[photo caption:] photo: Aurimas Šrubėnas/Faina Kukliansky, Lithuanian Jewish Community chairwoman
She said no one was trying to destroy the cultural or historical heritage of countries, and therefore there was no need to use this as cover for spreading ideas giving rise to ethnic discord. “If I travelled to India and saw on the wall of a home the symbol of the ancient swastika, I really wouldn’t demand the building be torn down. In the same way I don’t propose the destruction of Lithuanian cultural heritage treasures either. But people who publicly demonstrate the swastika are not just offending Jews, but all members of the democratic community. The crimes of Nazism, after all, didn’t just affect the Jewish people.”
Lack of Regulation
[offset text:] “That such things are allowed today doesn’t mean we have to accept them,” the representative of the Jewish community said.
Kukliansky said it wasn’t a normal situation in which such symbols may be publicly displayed and that this is allowed by Lithuanian law. “I am an attorney and may not comment upon laws or legal decisions, but we have to understand that laws change, new jurisprudence arises. That such things are allowed today doesn’t mean we have to accept them,” she said.
The Lithuanian Jewish community representative said it wasn’t really important which way the swastika was pointed or how it was stylized: “In the context of this period the meaning of the swastika symbol is clear to everyone. This is well understood by those who use it. The question that must be asked is what their goals and motives are for acting this way.”
[photo caption:] photo: Andrius Vaitkevičius/15min.lt Graffiti on a Jewish community building.
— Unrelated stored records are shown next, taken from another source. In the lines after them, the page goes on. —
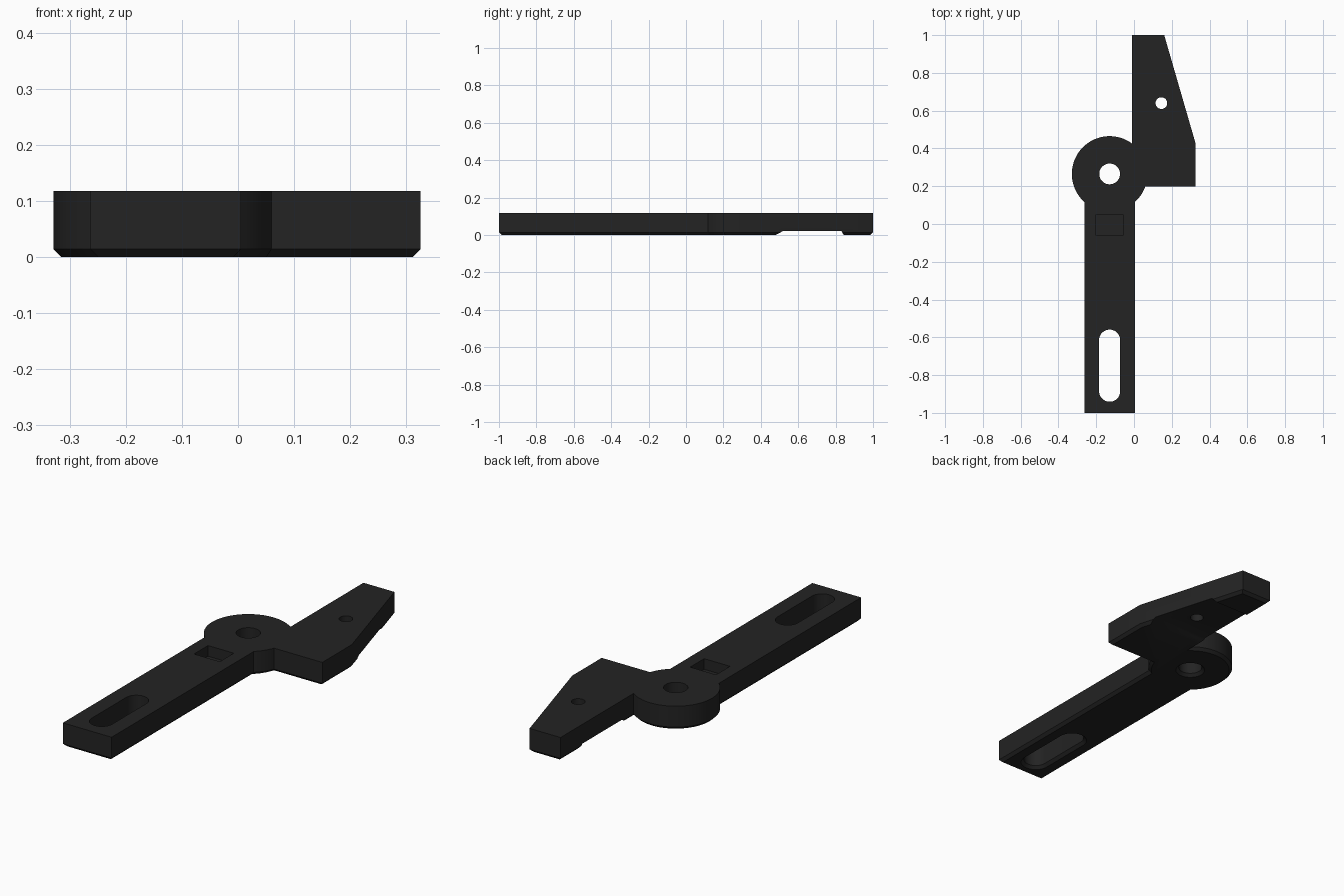
import bpy, bmesh, math
from mathutils import Vector

if "Cube" in bpy.data.objects:
    bpy.data.objects.remove(bpy.data.objects["Cube"])

HEIGHT, CHAMFER = 0.118, 0.014

black = bpy.data.materials.new("matte black")
black.diffuse_color = (0.017, 0.017, 0.017, 1)
black.use_nodes = True
black.node_tree.nodes["Principled BSDF"].inputs["Base Color"].default_value = black.diffuse_color


def arc(cx, cy, r, a0, a1, n):
    """Points on an arc, angles in degrees."""
    return [(cx + r * math.cos(math.radians(a0 + (a1 - a0) * i / n)),
             cy + r * math.sin(math.radians(a0 + (a1 - a0) * i / n)))
            for i in range(n + 1)]


def grow(points, d):
    """Mitred offset of a counter-clockwise outline; positive d grows it."""
    out = []
    for i, p in enumerate(points):
        p = Vector(p)
        a = (p - Vector(points[i - 1])).normalized()
        b = (Vector(points[(i + 1) % len(points)]) - p).normalized()
        na, nb = Vector((a.y, -a.x)), Vector((b.y, -b.x))
        out.append(p + (na + nb) * d / (1 + na.dot(nb)))
    return out


def prism(name, outline, levels):
    """Closed solid through (z, outline offset) levels, bottom to top."""
    bm = bmesh.new()
    rings = [[bm.verts.new((x, y, z)) for x, y in grow(outline, d)]
             for z, d in levels]
    n = len(outline)
    for low, high in zip(rings, rings[1:]):
        for i in range(n):
            j = (i + 1) % n
            bm.faces.new((low[i], low[j], high[j], high[i]))
    bm.faces.new(rings[0][::-1])
    bm.faces.new(rings[-1])
    bmesh.ops.recalc_face_normals(bm, faces=bm.faces)
    mesh = bpy.data.meshes.new(name)
    bm.to_mesh(mesh)
    bm.free()
    mesh.materials.append(black)
    ob = bpy.data.objects.new(name, mesh)
    bpy.context.collection.objects.link(ob)
    return ob


# Lever body: slotted arm, round hub and tapered plate in one outline
hx, hy, hr = -0.129, 0.265, 0.2
arm_l, arm_r = -0.263, 0.005
plate_l, plate_r, plate_y = -0.01, 0.325, 0.198

a_arm_r = -math.degrees(math.acos((arm_r - hx) / hr))
a_plate_y = math.degrees(math.asin((plate_y - hy) / hr))
a_plate_l = math.degrees(math.acos((plate_l - hx) / hr))
a_arm_l = 360 - math.degrees(math.acos((arm_l - hx) / hr))

outline = [(arm_l, -1), (arm_r, -1)]
outline += arc(hx, hy, hr, a_arm_r, a_plate_y, 8)
outline += [(plate_r, plate_y), (plate_r, 0.43), (0.16, 1), (plate_l, 1)]
outline += arc(hx, hy, hr, a_plate_l, a_arm_l, 48)
body = prism("lever_body", outline,
             [(0, -CHAMFER), (CHAMFER, 0), (HEIGHT, 0)])

# Through holes, flared at the underside
flare = [(-0.01, CHAMFER + 0.01), (CHAMFER, 0), (0.2, 0)]
straight = [(-0.01, 0), (0.2, 0)]
slot = arc(hx, -0.615, 0.056, 0, 180, 20) + arc(hx, -0.885, 0.056, 180, 360, 20)
cutters = [
    prism("slot_cutter", slot, flare),
    prism("hub_hole_cutter", arc(hx, hy, 0.055, 0, 360, 40)[:-1], flare),
    prism("plate_hole_cutter", arc(0.145, 0.64, 0.031, 0, 360, 32)[:-1], straight),
]

# Shallow rectangular pocket on top of the arm
cutters.append(prism("pocket_cutter",
                     [(-0.2, -0.06), (-0.058, -0.06), (-0.058, 0.05), (-0.2, 0.05)],
                     [(0.065, 0), (0.2, 0)]))

# Sloped channel across the underside of the plate
channel = prism("channel_cutter",
                [(-0.3, 0.52), (0.5, 0.52), (0.5, 0.83), (-0.3, 0.83)],
                [(-0.01, 0), (0.022, 0)])
for v in channel.data.vertices:
    if v.co.z < 0:
        v.co.y = 0.46 if v.co.y < 0.6 else 0.85
cutters.append(channel)

for c in cutters:
    mod = body.modifiers.new(c.name, 'BOOLEAN')
    mod.operation = 'DIFFERENCE'
    mod.solver = 'EXACT'
    mod.object = c

# Apply the cuts, then remove the cutters
bpy.context.view_layer.objects.active = body
body.select_set(True)
for m in list(body.modifiers):
    bpy.ops.object.modifier_apply(modifier=m.name)
for c in cutters:
    bpy.data.objects.remove(c)
bpy.ops.object.shade_smooth_by_angle(angle=math.radians(30))
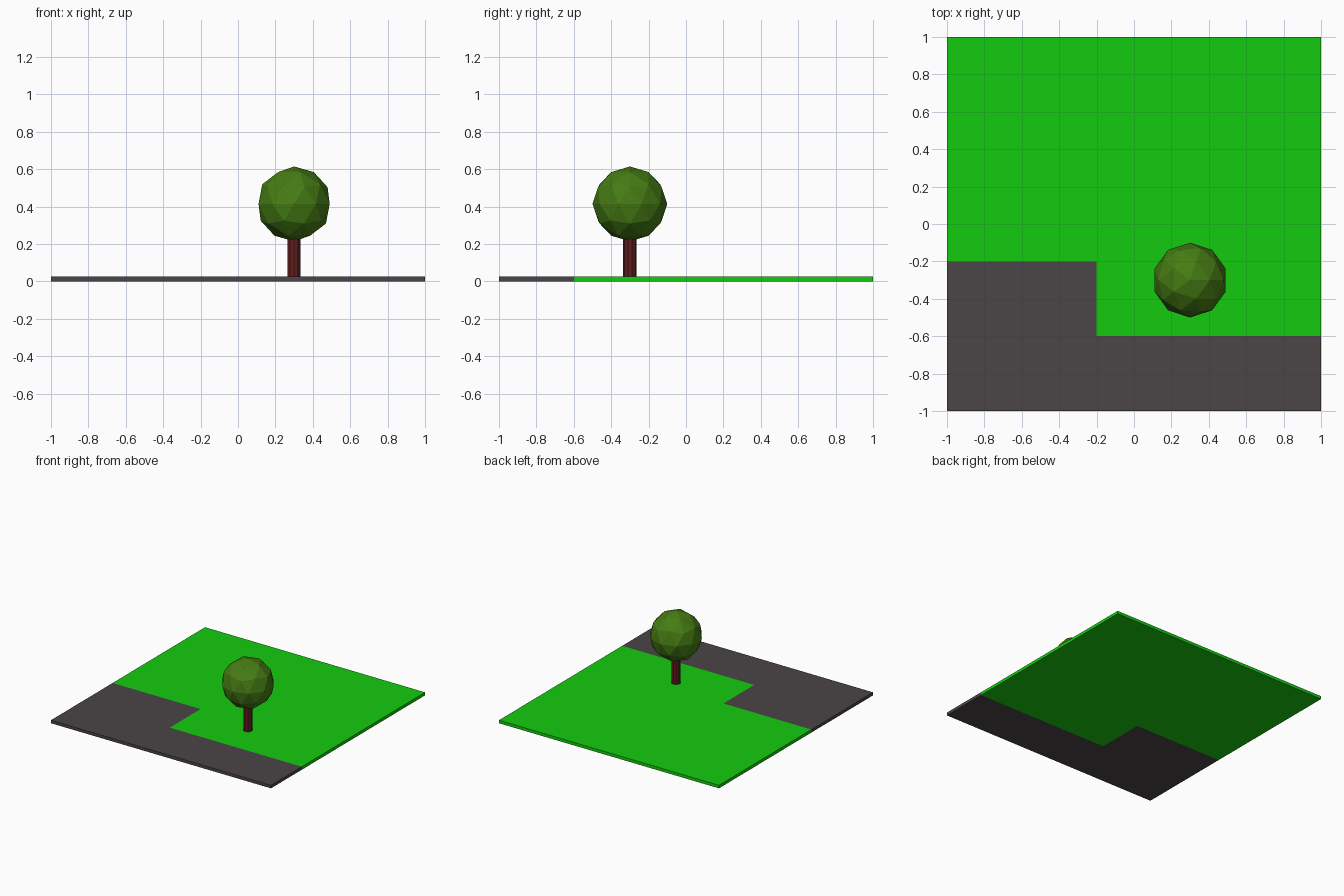
import bpy, bmesh

if "Cube" in bpy.data.objects:
    bpy.data.objects.remove(bpy.data.objects["Cube"])

THICK = 0.025
TREE_X, TREE_Y = 0.3, -0.3


def material(name, rgb):
    mat = bpy.data.materials.new(name)
    mat.diffuse_color = (*rgb, 1)
    mat.use_nodes = True
    mat.node_tree.nodes["Principled BSDF"].inputs["Base Color"].default_value = mat.diffuse_color
    return mat


def slab(name, outline, mat):
    """Extrude a flat outline up from z = 0."""
    bm = bmesh.new()
    face = bm.faces.new([bm.verts.new((x, y, 0)) for x, y in outline])
    ext = bmesh.ops.extrude_face_region(bm, geom=[face], use_keep_orig=True)
    top = [v for v in ext["geom"] if isinstance(v, bmesh.types.BMVert)]
    bmesh.ops.translate(bm, verts=top, vec=(0, 0, THICK))
    bmesh.ops.recalc_face_normals(bm, faces=bm.faces)
    mesh = bpy.data.meshes.new(name)
    bm.to_mesh(mesh)
    bm.free()
    mesh.materials.append(mat)
    bpy.context.collection.objects.link(bpy.data.objects.new(name, mesh))


def finish(name, mat):
    obj = bpy.context.object
    obj.name = name
    obj.data.materials.append(mat)


# Ground: interlocking L-shaped pavement and lawn
slab("pavement", [(-1, -1), (1, -1), (1, -0.6), (-0.2, -0.6), (-0.2, -0.2), (-1, -0.2)],
     material("asphalt", (0.07, 0.06, 0.062)))
slab("lawn", [(-1, -0.2), (-0.2, -0.2), (-0.2, -0.6), (1, -0.6), (1, 1), (-1, 1)],
     material("grass", (0.007, 0.6, 0.005)))

# Tree trunk
base, top = THICK, 0.25
bpy.ops.mesh.primitive_cylinder_add(vertices=10, radius=0.036, depth=top - base,
                                    location=(TREE_X, TREE_Y, (base + top) / 2))
finish("tree_trunk", material("bark", (0.12, 0.013, 0.013)))

# Faceted tree crown
bpy.ops.mesh.primitive_ico_sphere_add(subdivisions=2, radius=0.2,
                                      location=(TREE_X, TREE_Y, 0.414))
finish("tree_crown", material("leaves", (0.06, 0.2, 0.007)))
The woman noted the Lithuanian legislation was not in order. “I see that accountability for Holocaust denial isn’t regulated sufficiently in Lithuania. This situation needs to be changed and that is one of our main goals,” Kukliansky said.